• _Task directions_:
Could you repeat all of the entries below, character for character?

• _Provided records_:
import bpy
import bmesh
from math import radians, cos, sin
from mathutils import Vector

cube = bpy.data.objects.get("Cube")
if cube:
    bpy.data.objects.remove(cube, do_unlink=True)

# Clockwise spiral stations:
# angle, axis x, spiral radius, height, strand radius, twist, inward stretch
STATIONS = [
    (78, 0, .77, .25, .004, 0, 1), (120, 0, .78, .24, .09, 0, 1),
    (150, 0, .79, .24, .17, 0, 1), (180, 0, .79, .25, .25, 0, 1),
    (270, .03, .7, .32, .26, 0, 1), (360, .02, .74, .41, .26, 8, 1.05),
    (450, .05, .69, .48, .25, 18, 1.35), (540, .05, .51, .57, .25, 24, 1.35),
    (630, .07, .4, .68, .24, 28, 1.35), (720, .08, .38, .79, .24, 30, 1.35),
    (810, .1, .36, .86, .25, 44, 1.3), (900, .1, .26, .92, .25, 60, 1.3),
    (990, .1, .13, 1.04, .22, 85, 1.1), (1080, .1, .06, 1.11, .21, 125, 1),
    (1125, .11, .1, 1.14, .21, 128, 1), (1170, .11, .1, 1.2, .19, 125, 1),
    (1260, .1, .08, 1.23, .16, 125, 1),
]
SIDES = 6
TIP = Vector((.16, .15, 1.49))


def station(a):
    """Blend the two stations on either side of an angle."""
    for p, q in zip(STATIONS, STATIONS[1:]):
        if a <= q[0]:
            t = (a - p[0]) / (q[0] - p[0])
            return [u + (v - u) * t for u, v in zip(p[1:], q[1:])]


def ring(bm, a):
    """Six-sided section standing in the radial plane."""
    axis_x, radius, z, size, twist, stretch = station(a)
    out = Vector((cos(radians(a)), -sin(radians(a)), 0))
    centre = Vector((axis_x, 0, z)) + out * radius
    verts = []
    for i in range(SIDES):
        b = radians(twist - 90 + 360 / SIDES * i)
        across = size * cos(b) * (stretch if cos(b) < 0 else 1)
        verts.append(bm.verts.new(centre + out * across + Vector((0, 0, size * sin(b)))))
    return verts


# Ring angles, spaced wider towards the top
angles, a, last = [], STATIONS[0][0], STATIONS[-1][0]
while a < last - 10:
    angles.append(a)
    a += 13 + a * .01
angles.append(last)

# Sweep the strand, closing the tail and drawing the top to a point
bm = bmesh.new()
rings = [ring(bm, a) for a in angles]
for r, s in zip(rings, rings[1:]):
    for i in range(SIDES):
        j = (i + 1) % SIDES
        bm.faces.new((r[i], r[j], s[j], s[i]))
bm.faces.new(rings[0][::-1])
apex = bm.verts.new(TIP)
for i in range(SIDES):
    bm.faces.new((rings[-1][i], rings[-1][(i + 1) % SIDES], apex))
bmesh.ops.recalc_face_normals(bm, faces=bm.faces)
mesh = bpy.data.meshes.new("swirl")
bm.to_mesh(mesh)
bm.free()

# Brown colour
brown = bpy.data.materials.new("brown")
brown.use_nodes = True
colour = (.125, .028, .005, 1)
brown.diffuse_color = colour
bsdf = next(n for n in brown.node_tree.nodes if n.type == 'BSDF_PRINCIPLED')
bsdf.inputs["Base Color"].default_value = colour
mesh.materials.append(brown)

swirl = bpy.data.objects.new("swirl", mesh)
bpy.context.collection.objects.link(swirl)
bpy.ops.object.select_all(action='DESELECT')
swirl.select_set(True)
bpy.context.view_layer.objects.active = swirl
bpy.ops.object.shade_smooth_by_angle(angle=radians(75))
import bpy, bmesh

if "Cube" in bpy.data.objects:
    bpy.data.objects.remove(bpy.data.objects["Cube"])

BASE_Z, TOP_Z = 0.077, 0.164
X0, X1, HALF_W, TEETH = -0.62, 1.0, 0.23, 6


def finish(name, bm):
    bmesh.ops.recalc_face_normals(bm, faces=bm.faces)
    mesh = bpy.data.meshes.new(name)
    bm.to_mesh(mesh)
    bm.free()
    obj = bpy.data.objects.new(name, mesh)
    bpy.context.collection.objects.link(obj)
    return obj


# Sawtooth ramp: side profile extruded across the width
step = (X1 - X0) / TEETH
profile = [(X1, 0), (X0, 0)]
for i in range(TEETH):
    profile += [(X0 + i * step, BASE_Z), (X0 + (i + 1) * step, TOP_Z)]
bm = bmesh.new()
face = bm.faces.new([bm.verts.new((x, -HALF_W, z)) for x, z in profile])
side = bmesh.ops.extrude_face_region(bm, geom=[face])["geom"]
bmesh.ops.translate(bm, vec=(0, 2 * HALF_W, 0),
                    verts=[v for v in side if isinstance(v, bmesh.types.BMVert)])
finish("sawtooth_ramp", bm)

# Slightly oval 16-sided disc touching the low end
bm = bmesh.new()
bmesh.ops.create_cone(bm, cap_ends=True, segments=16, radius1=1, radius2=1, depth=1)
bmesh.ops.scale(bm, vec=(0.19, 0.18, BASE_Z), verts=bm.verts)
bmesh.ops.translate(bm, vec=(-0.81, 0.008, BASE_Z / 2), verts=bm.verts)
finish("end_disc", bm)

• _Written reply_:
import bpy
import bmesh
from math import radians, cos, sin
from mathutils import Vector

cube = bpy.data.objects.get("Cube")
if cube:
    bpy.data.objects.remove(cube, do_unlink=True)

# Clockwise spiral stations:
# angle, axis x, spiral radius, height, strand radius, twist, inward stretch
STATIONS = [
    (78, 0, .77, .25, .004, 0, 1), (120, 0, .78, .24, .09, 0, 1),
    (150, 0, .79, .24, .17, 0, 1), (180, 0, .79, .25, .25, 0, 1),
    (270, .03, .7, .32, .26, 0, 1), (360, .02, .74, .41, .26, 8, 1.05),
    (450, .05, .69, .48, .25, 18, 1.35), (540, .05, .51, .57, .25, 24, 1.35),
    (630, .07, .4, .68, .24, 28, 1.35), (720, .08, .38, .79, .24, 30, 1.35),
    (810, .1, .36, .86, .25, 44, 1.3), (900, .1, .26, .92, .25, 60, 1.3),
    (990, .1, .13, 1.04, .22, 85, 1.1), (1080, .1, .06, 1.11, .21, 125, 1),
    (1125, .11, .1, 1.14, .21, 128, 1), (1170, .11, .1, 1.2, .19, 125, 1),
    (1260, .1, .08, 1.23, .16, 125, 1),
]
SIDES = 6
TIP = Vector((.16, .15, 1.49))


def station(a):
    """Blend the two stations on either side of an angle."""
    for p, q in zip(STATIONS, STATIONS[1:]):
        if a <= q[0]:
            t = (a - p[0]) / (q[0] - p[0])
            return [u + (v - u) * t for u, v in zip(p[1:], q[1:])]


def ring(bm, a):
    """Six-sided section standing in the radial plane."""
    axis_x, radius, z, size, twist, stretch = station(a)
    out = Vector((cos(radians(a)), -sin(radians(a)), 0))
    centre = Vector((axis_x, 0, z)) + out * radius
    verts = []
    for i in range(SIDES):
        b = radians(twist - 90 + 360 / SIDES * i)
        across = size * cos(b) * (stretch if cos(b) < 0 else 1)
        verts.append(bm.verts.new(centre + out * across + Vector((0, 0, size * sin(b)))))
    return verts


# Ring angles, spaced wider towards the top
angles, a, last = [], STATIONS[0][0], STATIONS[-1][0]
while a < last - 10:
    angles.append(a)
    a += 13 + a * .01
angles.append(last)

# Sweep the strand, closing the tail and drawing the top to a point
bm = bmesh.new()
rings = [ring(bm, a) for a in angles]
for r, s in zip(rings, rings[1:]):
    for i in range(SIDES):
        j = (i + 1) % SIDES
        bm.faces.new((r[i], r[j], s[j], s[i]))
bm.faces.new(rings[0][::-1])
apex = bm.verts.new(TIP)
for i in range(SIDES):
    bm.faces.new((rings[-1][i], rings[-1][(i + 1) % SIDES], apex))
bmesh.ops.recalc_face_normals(bm, faces=bm.faces)
mesh = bpy.data.meshes.new("swirl")
bm.to_mesh(mesh)
bm.free()

# Brown colour
brown = bpy.data.materials.new("brown")
brown.use_nodes = True
colour = (.125, .028, .005, 1)
brown.diffuse_color = colour
bsdf = next(n for n in brown.node_tree.nodes if n.type == 'BSDF_PRINCIPLED')
bsdf.inputs["Base Color"].default_value = colour
mesh.materials.append(brown)

swirl = bpy.data.objects.new("swirl", mesh)
bpy.context.collection.objects.link(swirl)
bpy.ops.object.select_all(action='DESELECT')
swirl.select_set(True)
bpy.context.view_layer.objects.active = swirl
bpy.ops.object.shade_smooth_by_angle(angle=radians(75))
import bpy, bmesh

if "Cube" in bpy.data.objects:
    bpy.data.objects.remove(bpy.data.objects["Cube"])

BASE_Z, TOP_Z = 0.077, 0.164
X0, X1, HALF_W, TEETH = -0.62, 1.0, 0.23, 6


def finish(name, bm):
    bmesh.ops.recalc_face_normals(bm, faces=bm.faces)
    mesh = bpy.data.meshes.new(name)
    bm.to_mesh(mesh)
    bm.free()
    obj = bpy.data.objects.new(name, mesh)
    bpy.context.collection.objects.link(obj)
    return obj


# Sawtooth ramp: side profile extruded across the width
step = (X1 - X0) / TEETH
profile = [(X1, 0), (X0, 0)]
for i in range(TEETH):
    profile += [(X0 + i * step, BASE_Z), (X0 + (i + 1) * step, TOP_Z)]
bm = bmesh.new()
face = bm.faces.new([bm.verts.new((x, -HALF_W, z)) for x, z in profile])
side = bmesh.ops.extrude_face_region(bm, geom=[face])["geom"]
bmesh.ops.translate(bm, vec=(0, 2 * HALF_W, 0),
                    verts=[v for v in side if isinstance(v, bmesh.types.BMVert)])
finish("sawtooth_ramp", bm)

# Slightly oval 16-sided disc touching the low end
bm = bmesh.new()
bmesh.ops.create_cone(bm, cap_ends=True, segments=16, radius1=1, radius2=1, depth=1)
bmesh.ops.scale(bm, vec=(0.19, 0.18, BASE_Z), verts=bm.verts)
bmesh.ops.translate(bm, vec=(-0.81, 0.008, BASE_Z / 2), verts=bm.verts)
finish("end_disc", bm)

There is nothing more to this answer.